  2. ^ S. Wise Bauer, The History of the Medieval World: From the Conversion of Constantine to the First Crusade, (W.W. Norton & Company, 2010), 251.

Further reading

  • Bachrach, Bernard S. (1972). Merovingian Military Organization, 481–751. Minneapolis: University of Minnesota Press, ISBN 0-81660-621-8.
  • Geary, Patrick J. (1988). Before France and Germany: The Creation and Transformation of the Merovingian World. Oxford: Oxford University Press, ISBN 0-19504-458-4.
  • James, Edward (1991). The Franks. London: Blackwell, ISBN 0-63114-872-8.
  • Oman, Charles (1914). The Dark Ages, 476–918. London: Rivingtons.
  • Wallace-Hadrill, J. M. (1962). The Long-Haired Kings, and Other Studies in Frankish History. London: Methuen.
  • Wood, Ian N. (1994). The Merovingian Kingdoms, 450–751. London: Longman, ISBN 0-58221-878-0.
Chlothar II
Born: 584 Died: 629
Preceded by
Chilperic I
King of Neustria
with Fredegonde (584–597)
Succeeded by
Dagobert I
in Austrasia & Neustria

Charibert II
in Aquitaine
Title last held by
Clothar I
King of the Franks

Wikimedia Foundation. 2010.

Look at other dictionaries:

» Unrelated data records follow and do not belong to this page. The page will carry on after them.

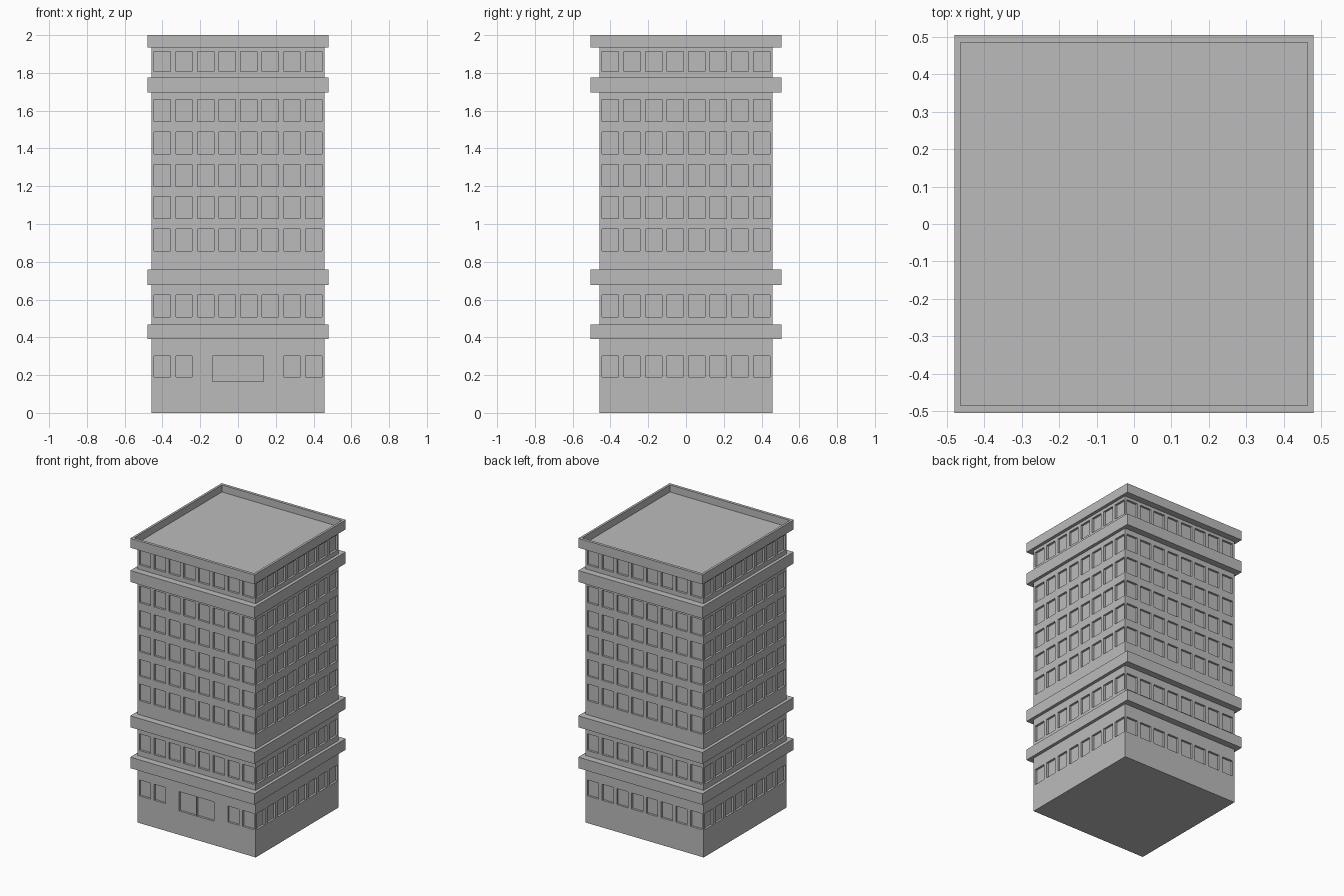
import bpy, bmesh
from mathutils import Vector

if "Cube" in bpy.data.objects:
    bpy.data.objects.remove(bpy.data.objects["Cube"])

BODY = 0.458           # half width of the square shaft
BX, BY = 0.48, 0.505   # half sizes of the projecting bands
DEPTH = 0.015          # window recess

grey = bpy.data.materials.new("light_grey_concrete")
grey.diffuse_color = (0.5, 0.5, 0.5, 1)
grey.use_nodes = True
grey.node_tree.nodes["Principled BSDF"].inputs["Base Color"].default_value = grey.diffuse_color


def finish(name, bm):
    bmesh.ops.remove_doubles(bm, verts=bm.verts, dist=1e-5)
    me = bpy.data.meshes.new(name)
    bm.to_mesh(me)
    bm.free()
    me.materials.append(grey)
    ob = bpy.data.objects.new(name, me)
    bpy.context.collection.objects.link(ob)


def quad(bm, pts):
    bm.faces.new([bm.verts.new(p) for p in pts])


# Sides as (outward normal, horizontal direction): front, right, back, left
SIDES = [((0, -1), (1, 0)), ((1, 0), (0, 1)), ((0, 1), (-1, 0)), ((-1, 0), (0, -1))]


def wall(bm, side, z0, z1, rows):
    """Wall strip; rows = list of (bottom, top, [(left, right)...]) openings."""
    n, d = SIDES[side]

    def p(u, z, depth=0.0):
        r = BODY - depth
        return Vector((n[0] * r + d[0] * u, n[1] * r + d[1] * u, z))

    def rect(a, b, lo, hi, depth=0.0):
        if b - a > 1e-5 and hi - lo > 1e-5:
            quad(bm, [p(a, lo, depth), p(b, lo, depth), p(b, hi, depth), p(a, hi, depth)])

    z = z0
    for bottom, top, spans in sorted(rows):
        rect(-BODY, BODY, z, min(bottom, min(s[2] if len(s) > 2 else bottom for s in spans)))
        u = -BODY
        base = min(bottom, min(s[2] if len(s) > 2 else bottom for s in spans))
        for s in spans:
            a, b = s[0], s[1]
            lo = s[2] if len(s) > 2 else bottom
            rect(u, a, base, top)
            rect(a, b, base, lo)
            # recessed pane and its four reveals
            rect(a, b, lo, top, DEPTH)
            c = [(a, lo), (b, lo), (b, top), (a, top)]
            for i in range(4):
                e, f = c[i], c[(i + 1) % 4]
                quad(bm, [p(*e), p(*f), p(*f, DEPTH), p(*e, DEPTH)])
            u = b
        rect(u, BODY, base, top)
        z = top
    rect(-BODY, BODY, z, z1)


def ring(bm, loops):
    """Skin a stack of rectangular loops (half x, half y, z), going outward side first."""
    sx, sy = (-1, 1, 1, -1), (-1, -1, 1, 1)
    for (x0, y0, za), (x1, y1, zb) in zip(loops, loops[1:]):
        for i in range(4):
            j = (i + 1) % 4
            quad(bm, [(sx[i] * x0, sy[i] * y0, za), (sx[j] * x0, sy[j] * y0, za),
                      (sx[j] * x1, sy[j] * y1, zb), (sx[i] * x1, sy[i] * y1, zb)])


def cap(bm, hx, hy, z, up):
    pts = [(-hx, -hy, z), (hx, -hy, z), (hx, hy, z), (-hx, hy, z)]
    quad(bm, pts if up else pts[::-1])


cols = [((i - 3.5) * 0.1143 - 0.0435, (i - 3.5) * 0.1143 + 0.0435) for i in range(8)]
door = [(-0.135, -0.001, 0.167), (0.001, 0.135, 0.167)]
entrance = cols[:2] + door + cols[6:]

# Storeys: name, z range, window rows
storeys = [
    ("ground_floor", 0.0, 0.392, [(0.19, 0.302)]),
    ("second_floor", 0.469, 0.678, [(0.508, 0.625)]),
    ("middle_floors", 0.758, 1.695,
     [(0.857 + 0.1713 * i, 0.973 + 0.1713 * i) for i in range(5)]),
    ("top_floor", 1.775, 1.934, [(1.807, 1.913)]),
]
for name, z0, z1, rows in storeys:
    bm = bmesh.new()
    for side in range(4):
        spans = entrance if name == "ground_floor" and side == 0 else cols
        wall(bm, side, z0, z1, [(lo, hi, spans) for lo, hi in rows])
    if z0 == 0:
        cap(bm, BODY, BODY, 0, False)
    finish(name, bm)
    # the reveals are wound to face into each opening

# Projecting bands
for name, z0, z1 in [("lower_band", 0.392, 0.469), ("podium_band", 0.678, 0.758),
                     ("upper_band", 1.695, 1.775)]:
    bm = bmesh.new()
    ring(bm, [(BODY, BODY, z0), (BX, BY, z0), (BX, BY, z1), (BODY, BODY, z1)])
    finish(name, bm)

# Parapet with sunken roof
bm = bmesh.new()
IX, IY, ROOF = 0.464, 0.485, 1.95
ring(bm, [(BODY, BODY, 1.934), (BX, BY, 1.934), (BX, BY, 2.0), (IX, IY, 2.0), (IX, IY, ROOF)])
cap(bm, IX, IY, ROOF, True)
finish("roof_parapet", bm)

  • Chlothar IV — (or Chlotar, Clothar, Clotaire, Chlotochar, or Hlothar, giving rise to Lothair; died ca. 719), king of Austrasia (717–18), was installed by the mayor of the palace, Charles Martel, as an ally during the civil war that was then raging. In 717,… …   Wikipedia

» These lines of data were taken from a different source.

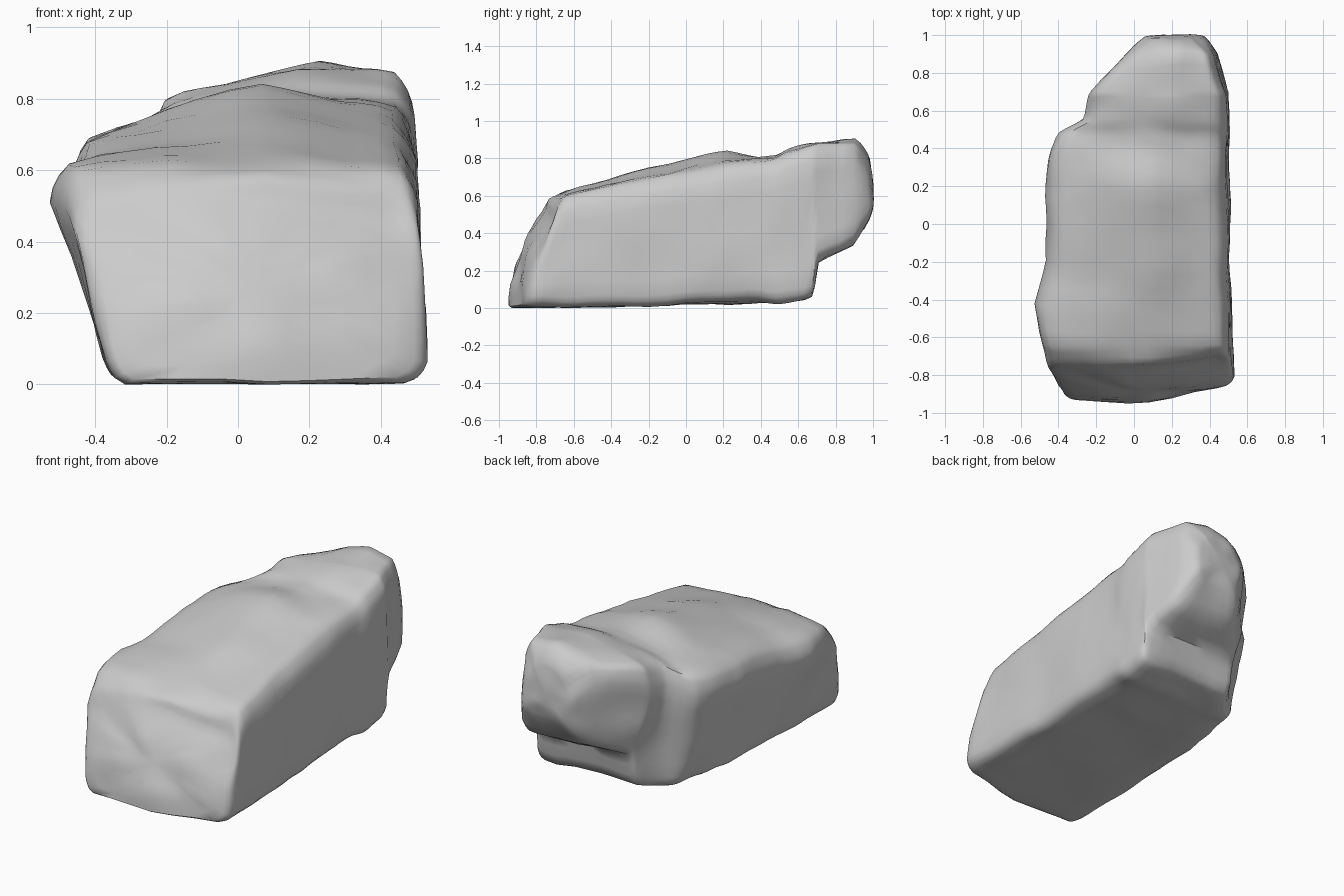
import bpy
import bmesh
import math
from mathutils import Vector, noise

default_cube = bpy.data.objects.get("Cube")
if default_cube:
    bpy.data.objects.remove(default_cube, do_unlink=True)

# Stone colour
stone = bpy.data.materials.new("light grey stone")
stone.use_nodes = True
grey = (0.6, 0.6, 0.6, 1)
stone.diffuse_color = grey
stone.node_tree.nodes["Principled BSDF"].inputs["Base Color"].default_value = grey

# Sections from front to back:
# y, foot left x, widest left x, right x, bottom z, left edge z, ridge z, right edge z
SECTIONS = [
    (-.99, -.34, -.40, .50, .01, .46, .52, .47),
    (-.93, -.36, -.47, .53, 0, .53, .58, .55),
    (-.65, -.37, -.49, .53, 0, .60, .63, .60),
    (-.42, -.37, -.53, .52, .01, .62, .69, .65),
    (-.20, -.36, -.48, .51, .01, .64, .75, .70),
    (.10, -.35, -.47, .51, .02, .68, .82, .75),
    (.22, -.34, -.47, .51, .02, .68, .85, .77),
    (.40, -.32, -.46, .51, .03, .69, .81, .79),
    (.48, -.30, -.41, .51, .03, .70, .82, .80),
    (.55, -.22, -.27, .51, .04, .76, .85, .83),
    (.67, -.14, -.25, .51, .06, .77, .88, .86),
    (.70, -.16, -.24, .51, .26, .78, .88, .87),
    (.90, 0, -.03, .45, .34, .85, .90, .88),
    (.98, .08, .06, .37, .48, .77, .83, .79),
]


def section_points(y, foot, left, right, low, z_left, z_ridge, z_right):
    """Closed outline of the boulder at one station."""
    ridge = left + 0.55 * (right - left)
    outline = [
        (foot + .03, low), ((foot + right) / 2, low), (right - .04, low),
        (right, low + .05), (right - .01, (low + z_right) / 2),
        (right - .02, z_right - .08), (right - .07, z_right),
        ((ridge + right) / 2, z_ridge * .3 + z_right * .7),
        (ridge, z_ridge),
        ((ridge + left) / 2, (z_ridge + z_left) / 2 + .01),
        (left + .04, z_left), (left, z_left - .1),
        (foot * .55 + left * .45, (low + z_left) / 2 - .04), (foot, low + .06),
    ]
    # The front end leans back and is rounded off in plan
    front = max(0, (-.65 - y) / .34)
    points = []
    for x, z in outline:
        lean = .2 * max(0, z / z_ridge) ** 2
        turn = .23 * abs(x + .08)
        points.append(Vector((x, y + front * (lean + turn), z)))
    return points


def bridge(bm, first, second):
    count = len(first)
    for i in range(count):
        j = (i + 1) % count
        bm.faces.new((first[i], first[j], second[j], second[i]))


def cap(bm, ring, bulge):
    """Close an end with a smaller ring and a bulging fan."""
    middle = sum((v.co for v in ring), Vector()) / len(ring)
    out = Vector((0, bulge, 0))
    inner = [bm.verts.new(middle.lerp(v.co, .55) + out * .65) for v in ring]
    bridge(bm, ring, inner)
    centre = bm.verts.new(middle + out)
    for i in range(len(inner)):
        bm.faces.new((inner[i], inner[(i + 1) % len(inner)], centre))


# Boulder body lofted through the sections
bm = bmesh.new()
rings = [[bm.verts.new(p) for p in section_points(*s)] for s in SECTIONS]
for first, second in zip(rings, rings[1:]):
    bridge(bm, first, second)
cap(bm, rings[0], -.07)
cap(bm, rings[-1], .025)
bmesh.ops.subdivide_edges(bm, edges=bm.edges[:], cuts=2, use_grid_fill=True)
for _ in range(2):
    bmesh.ops.smooth_vert(bm, verts=bm.verts[:], factor=.35,
                          use_axis_x=True, use_axis_y=True, use_axis_z=True)

# Worn, uneven surface resting on the ground
for v in bm.verts:
    back = max(0, v.co.y - .5)
    broad = noise.noise_vector(v.co * 3.5) * (.016 + .03 * back)
    fine = noise.noise_vector(v.co * 9) * .008
    v.co += broad + fine
    v.co.z = max(0, v.co.z)

bmesh.ops.recalc_face_normals(bm, faces=bm.faces[:])
mesh = bpy.data.meshes.new("boulder")
bm.to_mesh(mesh)
bm.free()
mesh.materials.append(stone)
boulder = bpy.data.objects.new("boulder", mesh)
bpy.context.collection.objects.link(boulder)

bpy.ops.object.select_all(action='DESELECT')
boulder.select_set(True)
bpy.context.view_layer.objects.active = boulder
bpy.ops.object.shade_smooth_by_angle(angle=math.radians(50))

  • Chlothar — ist ein männlicher Vorname, eine veraltete Form von Lothar Es gab einige Frankenkönige aus dem Geschlecht der Merowinger namens Chlotar: Chlothar I. (* um 500; † 561) Chlothar II., (* 584; † 629/630) Chlothar III. (* 650/651; † 673) Chlothar IV.… …   Deutsch Wikipedia

  • Chlothar —   [k ], Chlotar, fränkische Könige aus dem Haus der Merowinger:    1) Chlothar I., * um 498/500, ✝ 29. 11. (12.?) 560 oder Anfang 561, Sohn Chlodwigs I.; war 511 558 König in Soissons, 558 560/561 im ganzen Frankenreich, das durch Thüringen (531) …   Universal-Lexikon

  • Chlothar IV. — Chlothar IV. († 719) war merowingischer Frankenkönig in Austrasien von 717 bis 719. Vermutlich war er der Sohn des Frankenkönigs Childebert III. eventuell aber auch von Theuderich III. Die Auseinandersetzungen zwischen Plektrudis, Karl Martell… …   Deutsch Wikipedia

  • Chlothar — (Chlotar, fränkisch so v. w. Lothar); 1) Ch. I., Sohn Chlodwigs d. Gr. u. der Chlothilde, geb. 497, wurde 511 König des Reiches Soissons; zog 528 mit seinem Bruder Theoderich gegen Thüringen, eroberte 534 mit Childebert Burgund, kämpfte… …   Pierer's Universal-Lexikon

  • Chlothar — (Chlotachar), Name mehrerer fränk. Könige aus dem Geschlechte der Merowinger: 1) C. 1., Chlodwigs I. und Klothildens jüngster Sohn, erhielt 511 bei der Teilung des Reiches den nördlichen Teil mit Soissons. 523 und 524 bekriegte er mit seinen… …   Meyers Großes Konversations-Lexikon

  • Chlothar — (d.h. der Heerberühmte), Lothar, Frankenname; C., Sohn Chlodewigs, geb. 497, 511 König von Soissons, kriegerisch, eroberte mit seinen Brüdern Burgund, riß Austrasien und Neustrien an sich, führte einen blutigen Krieg mit den Sachsen, st. 561. C.… …   Herders Conversations-Lexikon

  • Chlothar I. — Denar mit Abbild von König Chlothar I. Chlothar I. (auch Chlotachar; † Ende 560/61 in Compiègne) war ein Frankenkönig aus dem Geschlecht der Merowinger. Inhaltsverzeichnis …   Deutsch Wikipedia

  • Chlothar I — Coins of Chlothar I Chlothar I[1] (c. 497 – 29 November 561), called the Old (le Vieux), King of the Franks, was one of the four sons of Clovis. He was born circa 497, in Soissons (now in Aisne département, Picardie …   Wikipedia

  • Chlothar II. — Münze Chlothars II. Chlotar II. in Verhandlung mit den …   Deutsch Wikipedia

Share the article and excerpts

Direct link
Do a right-click on the link above
and select “Copy Link”

We are using cookies for the best presentation of our site. Continuing to use this site, you agree with this.